Output every line below without omitting or altering anything.

(Records drawn from a dataset)
━━━━━━
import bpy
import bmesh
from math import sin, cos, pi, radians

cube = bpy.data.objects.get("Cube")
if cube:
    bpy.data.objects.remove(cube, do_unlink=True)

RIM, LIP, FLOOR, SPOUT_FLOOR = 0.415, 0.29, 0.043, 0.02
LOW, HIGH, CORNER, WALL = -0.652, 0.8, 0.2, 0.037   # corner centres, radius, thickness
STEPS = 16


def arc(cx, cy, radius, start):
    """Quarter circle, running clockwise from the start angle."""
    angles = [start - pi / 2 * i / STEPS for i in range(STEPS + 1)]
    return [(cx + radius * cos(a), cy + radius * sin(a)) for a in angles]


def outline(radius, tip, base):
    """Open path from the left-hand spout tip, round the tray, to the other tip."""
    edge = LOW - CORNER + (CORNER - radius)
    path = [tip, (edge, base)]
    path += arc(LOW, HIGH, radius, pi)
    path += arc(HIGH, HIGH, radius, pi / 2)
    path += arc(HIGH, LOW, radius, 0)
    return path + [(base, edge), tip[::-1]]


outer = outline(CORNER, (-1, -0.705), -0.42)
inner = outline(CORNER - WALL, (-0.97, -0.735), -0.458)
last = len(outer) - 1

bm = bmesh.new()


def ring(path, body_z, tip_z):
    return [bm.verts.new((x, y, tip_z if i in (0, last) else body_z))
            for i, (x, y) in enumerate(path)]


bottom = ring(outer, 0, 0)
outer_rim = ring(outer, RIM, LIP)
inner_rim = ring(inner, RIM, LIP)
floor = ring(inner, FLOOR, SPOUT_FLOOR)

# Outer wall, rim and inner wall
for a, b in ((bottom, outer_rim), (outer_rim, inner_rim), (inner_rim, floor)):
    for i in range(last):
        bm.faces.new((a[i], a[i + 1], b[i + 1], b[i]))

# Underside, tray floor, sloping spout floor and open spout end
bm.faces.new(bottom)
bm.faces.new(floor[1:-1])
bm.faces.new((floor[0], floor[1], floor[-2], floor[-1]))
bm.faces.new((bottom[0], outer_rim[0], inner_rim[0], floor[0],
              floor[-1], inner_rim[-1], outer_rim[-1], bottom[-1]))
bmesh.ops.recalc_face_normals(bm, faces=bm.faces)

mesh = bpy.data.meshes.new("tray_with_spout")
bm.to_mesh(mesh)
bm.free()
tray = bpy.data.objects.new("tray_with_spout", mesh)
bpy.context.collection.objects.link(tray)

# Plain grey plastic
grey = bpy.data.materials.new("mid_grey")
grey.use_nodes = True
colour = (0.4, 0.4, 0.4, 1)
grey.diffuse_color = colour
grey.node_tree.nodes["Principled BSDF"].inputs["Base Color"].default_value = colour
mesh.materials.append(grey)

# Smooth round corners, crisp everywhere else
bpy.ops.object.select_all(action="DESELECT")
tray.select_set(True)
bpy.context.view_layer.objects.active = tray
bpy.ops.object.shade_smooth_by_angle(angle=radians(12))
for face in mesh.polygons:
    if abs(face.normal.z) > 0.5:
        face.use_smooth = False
━━━━━━
(WORKED SOLUTION)
import bpy
import bmesh
from math import sin, cos, pi, radians

cube = bpy.data.objects.get("Cube")
if cube:
    bpy.data.objects.remove(cube, do_unlink=True)

RIM, LIP, FLOOR, SPOUT_FLOOR = 0.415, 0.29, 0.043, 0.02
LOW, HIGH, CORNER, WALL = -0.652, 0.8, 0.2, 0.037   # corner centres, radius, thickness
STEPS = 16


def arc(cx, cy, radius, start):
    """Quarter circle, running clockwise from the start angle."""
    angles = [start - pi / 2 * i / STEPS for i in range(STEPS + 1)]
    return [(cx + radius * cos(a), cy + radius * sin(a)) for a in angles]


def outline(radius, tip, base):
    """Open path from the left-hand spout tip, round the tray, to the other tip."""
    edge = LOW - CORNER + (CORNER - radius)
    path = [tip, (edge, base)]
    path += arc(LOW, HIGH, radius, pi)
    path += arc(HIGH, HIGH, radius, pi / 2)
    path += arc(HIGH, LOW, radius, 0)
    return path + [(base, edge), tip[::-1]]


outer = outline(CORNER, (-1, -0.705), -0.42)
inner = outline(CORNER - WALL, (-0.97, -0.735), -0.458)
last = len(outer) - 1

bm = bmesh.new()


def ring(path, body_z, tip_z):
    return [bm.verts.new((x, y, tip_z if i in (0, last) else body_z))
            for i, (x, y) in enumerate(path)]


bottom = ring(outer, 0, 0)
outer_rim = ring(outer, RIM, LIP)
inner_rim = ring(inner, RIM, LIP)
floor = ring(inner, FLOOR, SPOUT_FLOOR)

# Outer wall, rim and inner wall
for a, b in ((bottom, outer_rim), (outer_rim, inner_rim), (inner_rim, floor)):
    for i in range(last):
        bm.faces.new((a[i], a[i + 1], b[i + 1], b[i]))

# Underside, tray floor, sloping spout floor and open spout end
bm.faces.new(bottom)
bm.faces.new(floor[1:-1])
bm.faces.new((floor[0], floor[1], floor[-2], floor[-1]))
bm.faces.new((bottom[0], outer_rim[0], inner_rim[0], floor[0],
              floor[-1], inner_rim[-1], outer_rim[-1], bottom[-1]))
bmesh.ops.recalc_face_normals(bm, faces=bm.faces)

mesh = bpy.data.meshes.new("tray_with_spout")
bm.to_mesh(mesh)
bm.free()
tray = bpy.data.objects.new("tray_with_spout", mesh)
bpy.context.collection.objects.link(tray)

# Plain grey plastic
grey = bpy.data.materials.new("mid_grey")
grey.use_nodes = True
colour = (0.4, 0.4, 0.4, 1)
grey.diffuse_color = colour
grey.node_tree.nodes["Principled BSDF"].inputs["Base Color"].default_value = colour
mesh.materials.append(grey)

# Smooth round corners, crisp everywhere else
bpy.ops.object.select_all(action="DESELECT")
tray.select_set(True)
bpy.context.view_layer.objects.active = tray
bpy.ops.object.shade_smooth_by_angle(angle=radians(12))
for face in mesh.polygons:
    if abs(face.normal.z) > 0.5:
        face.use_smooth = False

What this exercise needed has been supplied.